Task to carry out
Copy exactly, and copy only, the lines from the one bearing "cutter.hide_render = True" through the final line of the records.

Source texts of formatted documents

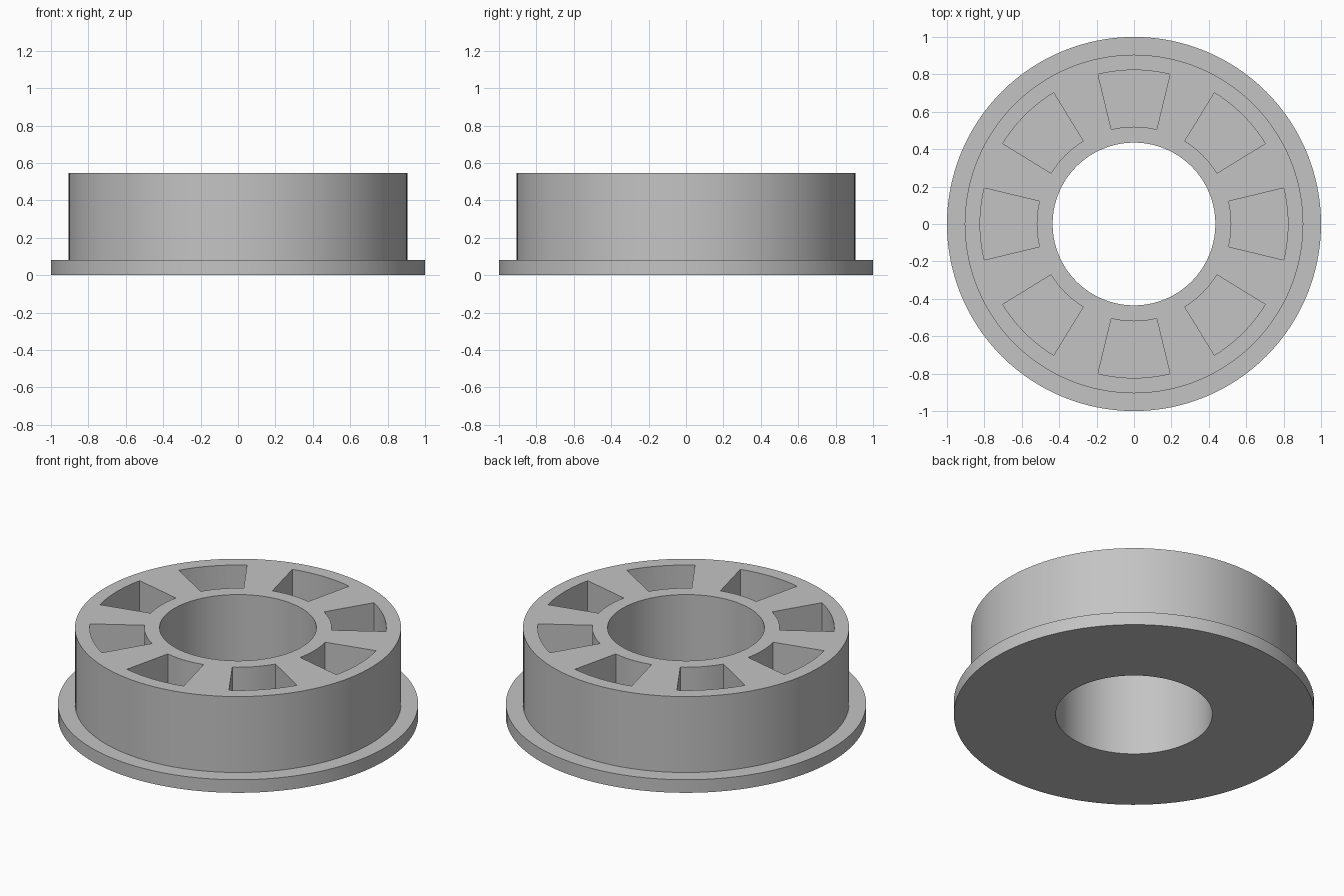
import bpy, bmesh
from math import sin, cos, radians, tau

if "Cube" in bpy.data.objects:
    bpy.data.objects.remove(bpy.data.objects["Cube"], do_unlink=True)

SEGMENTS = 128
HEIGHT, FLANGE_HEIGHT = 0.545, 0.08
BORE, BODY, FLANGE = 0.435, 0.905, 1.0
POCKETS, POCKET_IN, POCKET_OUT = 8, 0.52, 0.823
HALF_ANGLE = radians(13.5)

grey = bpy.data.materials.new("plain grey")
grey.use_nodes = True
colour = (0.55, 0.55, 0.55, 1)
grey.diffuse_color = colour
grey.node_tree.nodes["Principled BSDF"].inputs["Base Color"].default_value = colour


def polar(r, a, z):
    return (r * cos(a), r * sin(a), z)


def finish(name, bm):
    bmesh.ops.recalc_face_normals(bm, faces=bm.faces)
    mesh = bpy.data.meshes.new(name)
    bm.to_mesh(mesh)
    bm.free()
    mesh.materials.append(grey)
    obj = bpy.data.objects.new(name, mesh)
    bpy.context.collection.objects.link(obj)
    return obj


def lathe(name, profile):
    """Revolve a closed (radius, z) profile around the z axis."""
    bm = bmesh.new()
    rings = [[bm.verts.new(polar(r, tau * i / SEGMENTS, z)) for r, z in profile]
             for i in range(SEGMENTS)]
    n = len(profile)
    for i, a in enumerate(rings):
        b = rings[(i + 1) % SEGMENTS]
        for j in range(n):
            k = (j + 1) % n
            bm.faces.new((a[j], b[j], b[k], a[k]))
    return finish(name, bm)


def wedge(bm, centre, steps=10):
    """Add an annular sector prism that rises out of the top."""
    angles = [centre + HALF_ANGLE * (2 * i / steps - 1) for i in range(steps + 1)]
    outline = [(POCKET_OUT, a) for a in angles] + [(POCKET_IN, a) for a in reversed(angles)]
    base = bm.faces.new([bm.verts.new(polar(r, a, FLANGE_HEIGHT)) for r, a in outline])
    top = bmesh.ops.extrude_face_region(bm, geom=[base])["geom"]
    bmesh.ops.translate(bm, vec=(0, 0, HEIGHT),
                        verts=[v for v in top if isinstance(v, bmesh.types.BMVert)])


# Flanged ring with a through bore
ring = lathe("flanged_ring", [(BORE, 0), (FLANGE, 0), (FLANGE, FLANGE_HEIGHT),
                              (BODY, FLANGE_HEIGHT), (BODY, HEIGHT), (BORE, HEIGHT)])

# Eight blind pockets sunk from the top face
bm = bmesh.new()
for i in range(POCKETS):
    wedge(bm, tau * i / POCKETS)
cutter = finish("pocket_cutter", bm)
cutter.hide_render = True

cut = ring.modifiers.new("pockets", 'BOOLEAN')
cut.operation = 'DIFFERENCE'
cut.solver = 'EXACT'
cut.object = cutter

bpy.ops.object.select_all(action='DESELECT')
bpy.context.view_layer.objects.active = ring
ring.select_set(True)
bpy.ops.object.modifier_apply(modifier=cut.name)
bpy.data.objects.remove(cutter, do_unlink=True)

# Smooth walls, sharp rims
bpy.ops.object.shade_smooth_by_angle(angle=radians(30))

Result of the exercise
cutter.hide_render = True

cut = ring.modifiers.new("pockets", 'BOOLEAN')
cut.operation = 'DIFFERENCE'
cut.solver = 'EXACT'
cut.object = cutter

bpy.ops.object.select_all(action='DESELECT')
bpy.context.view_layer.objects.active = ring
ring.select_set(True)
bpy.ops.object.modifier_apply(modifier=cut.name)
bpy.data.objects.remove(cutter, do_unlink=True)

# Smooth walls, sharp rims
bpy.ops.object.shade_smooth_by_angle(angle=radians(30))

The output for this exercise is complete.